◆ EXERCISE DESCRIPTION
The expected output is exactly the lines below, starting at the line with "verts = [bm.verts.new(p) for p in points]" and ending at the line with "[1, 2], 0.045))", both included; no other line belongs in it.

◆ RECORDS SHOWN
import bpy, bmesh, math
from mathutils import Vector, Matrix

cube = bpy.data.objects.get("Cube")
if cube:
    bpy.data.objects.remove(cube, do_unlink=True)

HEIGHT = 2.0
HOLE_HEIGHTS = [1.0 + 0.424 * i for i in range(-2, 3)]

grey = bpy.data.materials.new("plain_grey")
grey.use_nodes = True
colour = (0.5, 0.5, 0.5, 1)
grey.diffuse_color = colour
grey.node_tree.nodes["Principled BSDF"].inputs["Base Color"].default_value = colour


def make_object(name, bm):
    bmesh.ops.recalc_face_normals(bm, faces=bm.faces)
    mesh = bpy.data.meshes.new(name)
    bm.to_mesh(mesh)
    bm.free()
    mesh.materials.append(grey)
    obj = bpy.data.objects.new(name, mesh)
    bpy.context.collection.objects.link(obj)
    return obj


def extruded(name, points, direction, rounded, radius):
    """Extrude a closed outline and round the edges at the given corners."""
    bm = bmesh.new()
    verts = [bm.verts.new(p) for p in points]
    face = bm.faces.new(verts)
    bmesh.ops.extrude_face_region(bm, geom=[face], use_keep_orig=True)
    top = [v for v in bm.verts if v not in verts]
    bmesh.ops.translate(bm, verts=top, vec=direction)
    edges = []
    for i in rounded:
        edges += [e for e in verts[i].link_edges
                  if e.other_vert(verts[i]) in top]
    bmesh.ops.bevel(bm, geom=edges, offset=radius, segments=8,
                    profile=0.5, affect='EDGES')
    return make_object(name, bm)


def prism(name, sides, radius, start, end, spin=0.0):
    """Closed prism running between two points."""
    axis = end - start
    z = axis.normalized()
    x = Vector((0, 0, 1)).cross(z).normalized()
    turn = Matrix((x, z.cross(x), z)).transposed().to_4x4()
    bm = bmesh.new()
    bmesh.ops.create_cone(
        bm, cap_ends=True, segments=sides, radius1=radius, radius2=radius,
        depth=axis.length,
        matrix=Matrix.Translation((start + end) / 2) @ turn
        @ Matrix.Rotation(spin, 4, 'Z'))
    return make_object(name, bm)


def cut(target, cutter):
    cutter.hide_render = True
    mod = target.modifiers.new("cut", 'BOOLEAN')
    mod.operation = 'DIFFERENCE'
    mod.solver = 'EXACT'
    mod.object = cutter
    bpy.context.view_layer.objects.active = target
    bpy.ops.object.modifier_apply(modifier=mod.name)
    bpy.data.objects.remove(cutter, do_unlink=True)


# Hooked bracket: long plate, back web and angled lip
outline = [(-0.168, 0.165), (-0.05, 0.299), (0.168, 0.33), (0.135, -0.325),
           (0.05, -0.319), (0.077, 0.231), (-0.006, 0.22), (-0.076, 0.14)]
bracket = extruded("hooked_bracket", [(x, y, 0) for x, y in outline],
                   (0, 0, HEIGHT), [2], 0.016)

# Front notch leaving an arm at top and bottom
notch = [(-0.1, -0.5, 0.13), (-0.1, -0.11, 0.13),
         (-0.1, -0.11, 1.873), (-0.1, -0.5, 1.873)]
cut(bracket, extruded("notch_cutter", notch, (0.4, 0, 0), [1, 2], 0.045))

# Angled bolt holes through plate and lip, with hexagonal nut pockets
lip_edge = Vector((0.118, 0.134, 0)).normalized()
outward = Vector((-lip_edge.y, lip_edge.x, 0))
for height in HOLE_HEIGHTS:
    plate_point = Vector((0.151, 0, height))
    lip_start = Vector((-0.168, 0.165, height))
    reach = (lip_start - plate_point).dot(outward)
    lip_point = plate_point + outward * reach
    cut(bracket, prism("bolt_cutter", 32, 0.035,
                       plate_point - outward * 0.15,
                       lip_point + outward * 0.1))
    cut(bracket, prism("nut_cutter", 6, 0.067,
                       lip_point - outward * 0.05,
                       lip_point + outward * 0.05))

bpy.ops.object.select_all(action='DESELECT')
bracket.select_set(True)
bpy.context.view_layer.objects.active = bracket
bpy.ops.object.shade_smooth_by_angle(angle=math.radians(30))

◆ EXERCISE ANSWER
    verts = [bm.verts.new(p) for p in points]
    face = bm.faces.new(verts)
    bmesh.ops.extrude_face_region(bm, geom=[face], use_keep_orig=True)
    top = [v for v in bm.verts if v not in verts]
    bmesh.ops.translate(bm, verts=top, vec=direction)
    edges = []
    for i in rounded:
        edges += [e for e in verts[i].link_edges
                  if e.other_vert(verts[i]) in top]
    bmesh.ops.bevel(bm, geom=edges, offset=radius, segments=8,
                    profile=0.5, affect='EDGES')
    return make_object(name, bm)


def prism(name, sides, radius, start, end, spin=0.0):
    """Closed prism running between two points."""
    axis = end - start
    z = axis.normalized()
    x = Vector((0, 0, 1)).cross(z).normalized()
    turn = Matrix((x, z.cross(x), z)).transposed().to_4x4()
    bm = bmesh.new()
    bmesh.ops.create_cone(
        bm, cap_ends=True, segments=sides, radius1=radius, radius2=radius,
        depth=axis.length,
        matrix=Matrix.Translation((start + end) / 2) @ turn
        @ Matrix.Rotation(spin, 4, 'Z'))
    return make_object(name, bm)


def cut(target, cutter):
    cutter.hide_render = True
    mod = target.modifiers.new("cut", 'BOOLEAN')
    mod.operation = 'DIFFERENCE'
    mod.solver = 'EXACT'
    mod.object = cutter
    bpy.context.view_layer.objects.active = target
    bpy.ops.object.modifier_apply(modifier=mod.name)
    bpy.data.objects.remove(cutter, do_unlink=True)


# Hooked bracket: long plate, back web and angled lip
outline = [(-0.168, 0.165), (-0.05, 0.299), (0.168, 0.33), (0.135, -0.325),
           (0.05, -0.319), (0.077, 0.231), (-0.006, 0.22), (-0.076, 0.14)]
bracket = extruded("hooked_bracket", [(x, y, 0) for x, y in outline],
                   (0, 0, HEIGHT), [2], 0.016)

# Front notch leaving an arm at top and bottom
notch = [(-0.1, -0.5, 0.13), (-0.1, -0.11, 0.13),
         (-0.1, -0.11, 1.873), (-0.1, -0.5, 1.873)]
cut(bracket, extruded("notch_cutter", notch, (0.4, 0, 0), [1, 2], 0.045))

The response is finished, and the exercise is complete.